» Records provided:
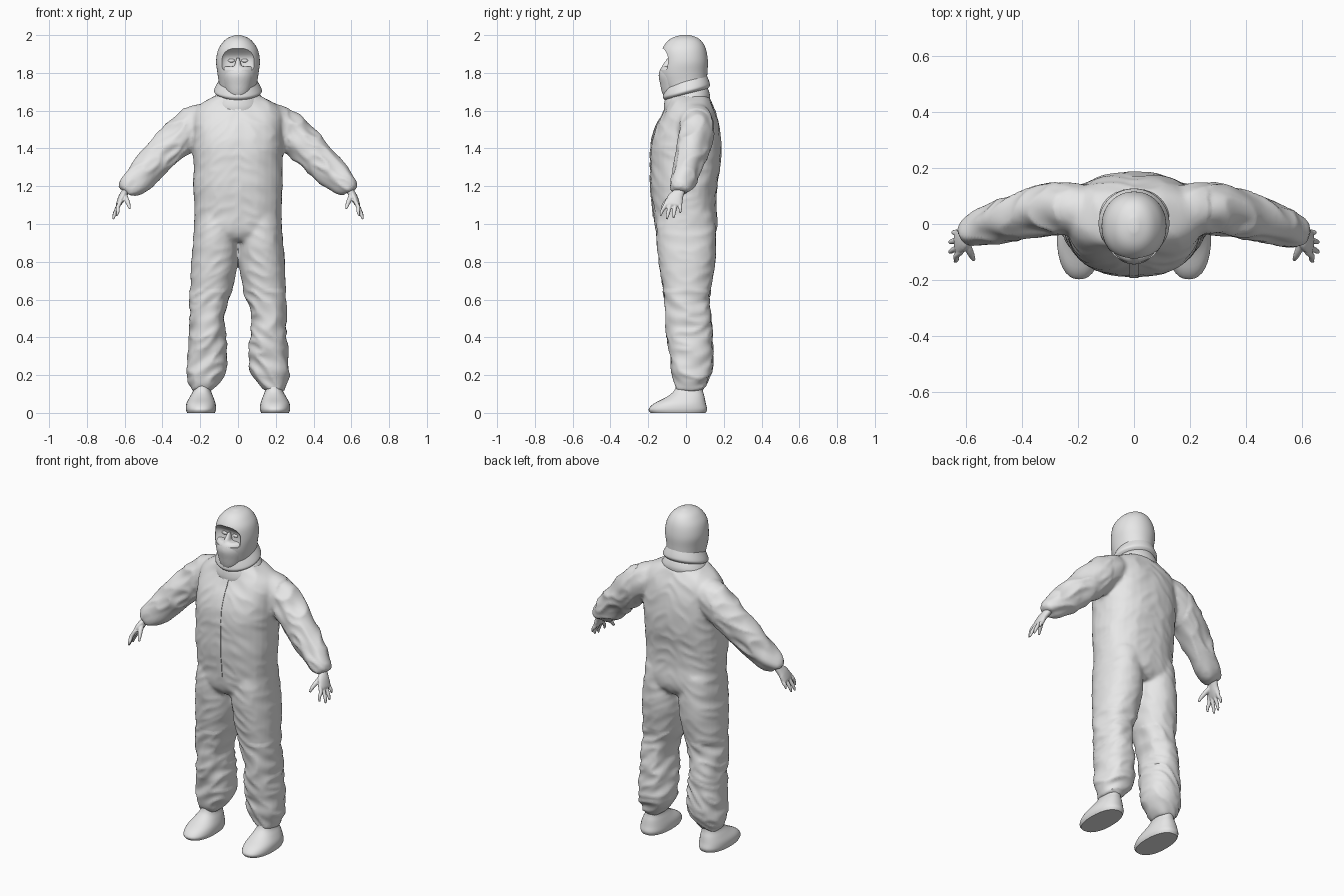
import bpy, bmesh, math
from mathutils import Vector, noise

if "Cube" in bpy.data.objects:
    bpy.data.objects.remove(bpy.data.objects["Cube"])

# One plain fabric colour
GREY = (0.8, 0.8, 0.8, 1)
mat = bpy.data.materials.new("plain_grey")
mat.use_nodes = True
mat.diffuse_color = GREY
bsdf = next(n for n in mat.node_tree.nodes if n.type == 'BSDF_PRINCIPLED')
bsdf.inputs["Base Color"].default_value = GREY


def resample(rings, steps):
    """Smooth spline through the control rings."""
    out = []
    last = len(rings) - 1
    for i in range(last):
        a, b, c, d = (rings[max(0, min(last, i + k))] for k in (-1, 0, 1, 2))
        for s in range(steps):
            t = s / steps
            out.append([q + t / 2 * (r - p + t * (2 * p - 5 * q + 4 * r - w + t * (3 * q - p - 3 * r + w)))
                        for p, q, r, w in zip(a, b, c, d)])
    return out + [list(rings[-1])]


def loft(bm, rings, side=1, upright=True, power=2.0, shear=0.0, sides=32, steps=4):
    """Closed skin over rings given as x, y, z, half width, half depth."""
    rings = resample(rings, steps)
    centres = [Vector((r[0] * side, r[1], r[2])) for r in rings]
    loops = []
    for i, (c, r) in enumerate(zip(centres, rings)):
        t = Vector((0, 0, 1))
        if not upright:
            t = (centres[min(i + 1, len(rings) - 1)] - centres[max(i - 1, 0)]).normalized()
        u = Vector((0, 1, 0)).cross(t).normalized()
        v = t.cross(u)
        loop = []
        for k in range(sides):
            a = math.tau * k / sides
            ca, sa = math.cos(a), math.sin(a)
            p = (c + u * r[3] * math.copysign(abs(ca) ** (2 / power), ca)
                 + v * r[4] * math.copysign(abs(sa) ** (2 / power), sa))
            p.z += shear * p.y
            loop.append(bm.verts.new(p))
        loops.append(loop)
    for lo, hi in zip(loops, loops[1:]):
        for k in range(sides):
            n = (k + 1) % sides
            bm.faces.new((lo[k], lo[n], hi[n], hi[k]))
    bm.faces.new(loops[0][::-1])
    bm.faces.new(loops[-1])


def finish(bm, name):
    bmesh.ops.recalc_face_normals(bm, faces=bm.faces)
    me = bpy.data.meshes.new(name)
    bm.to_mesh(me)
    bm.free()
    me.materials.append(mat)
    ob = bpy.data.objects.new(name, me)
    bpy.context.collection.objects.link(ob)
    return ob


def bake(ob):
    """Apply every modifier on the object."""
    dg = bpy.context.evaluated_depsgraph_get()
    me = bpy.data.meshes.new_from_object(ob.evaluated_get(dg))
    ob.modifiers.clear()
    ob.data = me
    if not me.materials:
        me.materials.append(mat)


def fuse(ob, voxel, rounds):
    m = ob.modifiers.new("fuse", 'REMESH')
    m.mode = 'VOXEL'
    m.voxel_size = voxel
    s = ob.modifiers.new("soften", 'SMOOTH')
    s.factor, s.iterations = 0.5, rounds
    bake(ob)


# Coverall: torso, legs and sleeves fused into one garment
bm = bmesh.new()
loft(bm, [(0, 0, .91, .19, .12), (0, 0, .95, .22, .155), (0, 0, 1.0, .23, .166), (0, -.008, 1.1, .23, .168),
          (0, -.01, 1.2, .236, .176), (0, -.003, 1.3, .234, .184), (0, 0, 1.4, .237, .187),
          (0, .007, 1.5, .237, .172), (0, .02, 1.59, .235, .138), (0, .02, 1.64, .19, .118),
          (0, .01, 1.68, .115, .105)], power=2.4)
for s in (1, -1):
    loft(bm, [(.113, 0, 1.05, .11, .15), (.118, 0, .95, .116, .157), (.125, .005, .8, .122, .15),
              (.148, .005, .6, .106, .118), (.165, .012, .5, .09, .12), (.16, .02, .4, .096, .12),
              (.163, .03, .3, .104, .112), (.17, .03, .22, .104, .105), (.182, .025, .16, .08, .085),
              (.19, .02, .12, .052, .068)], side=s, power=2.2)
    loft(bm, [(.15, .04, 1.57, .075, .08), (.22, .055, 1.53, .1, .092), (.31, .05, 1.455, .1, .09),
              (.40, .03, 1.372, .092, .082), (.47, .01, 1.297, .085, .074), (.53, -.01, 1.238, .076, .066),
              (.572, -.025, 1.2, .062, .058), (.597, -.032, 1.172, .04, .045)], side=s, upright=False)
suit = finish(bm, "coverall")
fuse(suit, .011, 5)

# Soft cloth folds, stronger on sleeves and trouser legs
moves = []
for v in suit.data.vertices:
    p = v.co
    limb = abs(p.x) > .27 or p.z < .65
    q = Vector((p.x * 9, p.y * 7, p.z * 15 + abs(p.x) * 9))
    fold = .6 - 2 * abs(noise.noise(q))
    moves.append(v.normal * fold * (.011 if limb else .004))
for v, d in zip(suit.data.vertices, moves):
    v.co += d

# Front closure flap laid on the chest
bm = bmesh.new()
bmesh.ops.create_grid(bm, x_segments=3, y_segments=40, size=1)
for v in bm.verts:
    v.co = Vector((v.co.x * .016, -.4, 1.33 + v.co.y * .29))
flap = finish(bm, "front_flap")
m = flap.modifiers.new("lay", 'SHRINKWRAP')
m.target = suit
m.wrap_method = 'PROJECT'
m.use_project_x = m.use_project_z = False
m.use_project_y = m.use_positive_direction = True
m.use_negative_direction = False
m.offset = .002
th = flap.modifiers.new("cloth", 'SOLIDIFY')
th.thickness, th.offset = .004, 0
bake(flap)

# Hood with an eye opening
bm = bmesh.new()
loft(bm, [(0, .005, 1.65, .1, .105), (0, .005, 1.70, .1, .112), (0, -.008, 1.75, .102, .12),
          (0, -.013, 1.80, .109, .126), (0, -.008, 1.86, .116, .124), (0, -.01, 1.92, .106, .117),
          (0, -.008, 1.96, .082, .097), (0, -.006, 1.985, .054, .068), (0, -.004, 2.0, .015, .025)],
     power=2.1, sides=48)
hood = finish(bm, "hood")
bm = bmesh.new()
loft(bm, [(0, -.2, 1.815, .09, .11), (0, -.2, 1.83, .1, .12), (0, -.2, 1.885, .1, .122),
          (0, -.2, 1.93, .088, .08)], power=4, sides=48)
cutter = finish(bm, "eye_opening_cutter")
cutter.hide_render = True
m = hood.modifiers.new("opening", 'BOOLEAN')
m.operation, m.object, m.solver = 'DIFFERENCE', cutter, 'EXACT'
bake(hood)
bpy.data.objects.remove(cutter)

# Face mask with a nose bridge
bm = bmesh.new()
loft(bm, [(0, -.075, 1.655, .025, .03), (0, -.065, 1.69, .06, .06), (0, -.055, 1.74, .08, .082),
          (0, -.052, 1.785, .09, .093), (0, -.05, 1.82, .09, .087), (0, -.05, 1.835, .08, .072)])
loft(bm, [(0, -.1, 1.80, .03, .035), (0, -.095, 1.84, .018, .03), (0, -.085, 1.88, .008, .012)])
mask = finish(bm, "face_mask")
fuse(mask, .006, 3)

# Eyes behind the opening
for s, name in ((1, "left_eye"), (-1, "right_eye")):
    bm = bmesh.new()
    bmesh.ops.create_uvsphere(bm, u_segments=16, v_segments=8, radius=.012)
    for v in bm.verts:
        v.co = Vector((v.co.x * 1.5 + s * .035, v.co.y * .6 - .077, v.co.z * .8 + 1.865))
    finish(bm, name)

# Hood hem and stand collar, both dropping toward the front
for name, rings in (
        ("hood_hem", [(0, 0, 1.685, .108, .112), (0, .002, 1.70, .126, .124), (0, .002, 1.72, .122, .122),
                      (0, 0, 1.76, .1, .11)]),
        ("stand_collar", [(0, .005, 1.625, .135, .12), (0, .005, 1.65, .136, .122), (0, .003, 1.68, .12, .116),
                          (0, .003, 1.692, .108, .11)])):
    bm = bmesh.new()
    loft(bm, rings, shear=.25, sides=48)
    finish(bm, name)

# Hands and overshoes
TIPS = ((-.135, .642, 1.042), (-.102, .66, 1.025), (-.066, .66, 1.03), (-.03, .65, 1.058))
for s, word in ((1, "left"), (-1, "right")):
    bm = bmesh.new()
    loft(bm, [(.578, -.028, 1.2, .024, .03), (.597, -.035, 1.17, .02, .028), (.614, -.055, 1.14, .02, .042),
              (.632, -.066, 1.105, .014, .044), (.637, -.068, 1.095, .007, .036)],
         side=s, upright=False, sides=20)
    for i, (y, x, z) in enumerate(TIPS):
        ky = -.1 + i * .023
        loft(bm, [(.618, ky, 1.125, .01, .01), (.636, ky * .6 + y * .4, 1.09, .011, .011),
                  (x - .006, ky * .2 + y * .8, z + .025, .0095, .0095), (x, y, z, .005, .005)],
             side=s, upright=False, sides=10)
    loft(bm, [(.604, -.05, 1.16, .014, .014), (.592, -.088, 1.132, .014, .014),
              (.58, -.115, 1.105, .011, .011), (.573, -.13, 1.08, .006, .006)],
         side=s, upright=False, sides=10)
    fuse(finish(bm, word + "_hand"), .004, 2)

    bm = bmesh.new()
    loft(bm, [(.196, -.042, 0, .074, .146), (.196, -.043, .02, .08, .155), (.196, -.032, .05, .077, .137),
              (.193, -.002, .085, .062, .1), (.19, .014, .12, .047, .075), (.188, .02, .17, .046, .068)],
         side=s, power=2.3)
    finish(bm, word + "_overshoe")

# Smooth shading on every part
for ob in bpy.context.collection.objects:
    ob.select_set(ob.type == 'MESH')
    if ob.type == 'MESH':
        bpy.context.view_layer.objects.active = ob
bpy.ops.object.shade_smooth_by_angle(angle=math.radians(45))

» Work required: Copy word for word the stretch of entries above from the line that has "return out + [list(rings[-1])]" through the line that has "m.voxel_size = voxel", both ends included, and nothing outside it.

» Problem solution:
    return out + [list(rings[-1])]


def loft(bm, rings, side=1, upright=True, power=2.0, shear=0.0, sides=32, steps=4):
    """Closed skin over rings given as x, y, z, half width, half depth."""
    rings = resample(rings, steps)
    centres = [Vector((r[0] * side, r[1], r[2])) for r in rings]
    loops = []
    for i, (c, r) in enumerate(zip(centres, rings)):
        t = Vector((0, 0, 1))
        if not upright:
            t = (centres[min(i + 1, len(rings) - 1)] - centres[max(i - 1, 0)]).normalized()
        u = Vector((0, 1, 0)).cross(t).normalized()
        v = t.cross(u)
        loop = []
        for k in range(sides):
            a = math.tau * k / sides
            ca, sa = math.cos(a), math.sin(a)
            p = (c + u * r[3] * math.copysign(abs(ca) ** (2 / power), ca)
                 + v * r[4] * math.copysign(abs(sa) ** (2 / power), sa))
            p.z += shear * p.y
            loop.append(bm.verts.new(p))
        loops.append(loop)
    for lo, hi in zip(loops, loops[1:]):
        for k in range(sides):
            n = (k + 1) % sides
            bm.faces.new((lo[k], lo[n], hi[n], hi[k]))
    bm.faces.new(loops[0][::-1])
    bm.faces.new(loops[-1])


def finish(bm, name):
    bmesh.ops.recalc_face_normals(bm, faces=bm.faces)
    me = bpy.data.meshes.new(name)
    bm.to_mesh(me)
    bm.free()
    me.materials.append(mat)
    ob = bpy.data.objects.new(name, me)
    bpy.context.collection.objects.link(ob)
    return ob


def bake(ob):
    """Apply every modifier on the object."""
    dg = bpy.context.evaluated_depsgraph_get()
    me = bpy.data.meshes.new_from_object(ob.evaluated_get(dg))
    ob.modifiers.clear()
    ob.data = me
    if not me.materials:
        me.materials.append(mat)


def fuse(ob, voxel, rounds):
    m = ob.modifiers.new("fuse", 'REMESH')
    m.mode = 'VOXEL'
    m.voxel_size = voxel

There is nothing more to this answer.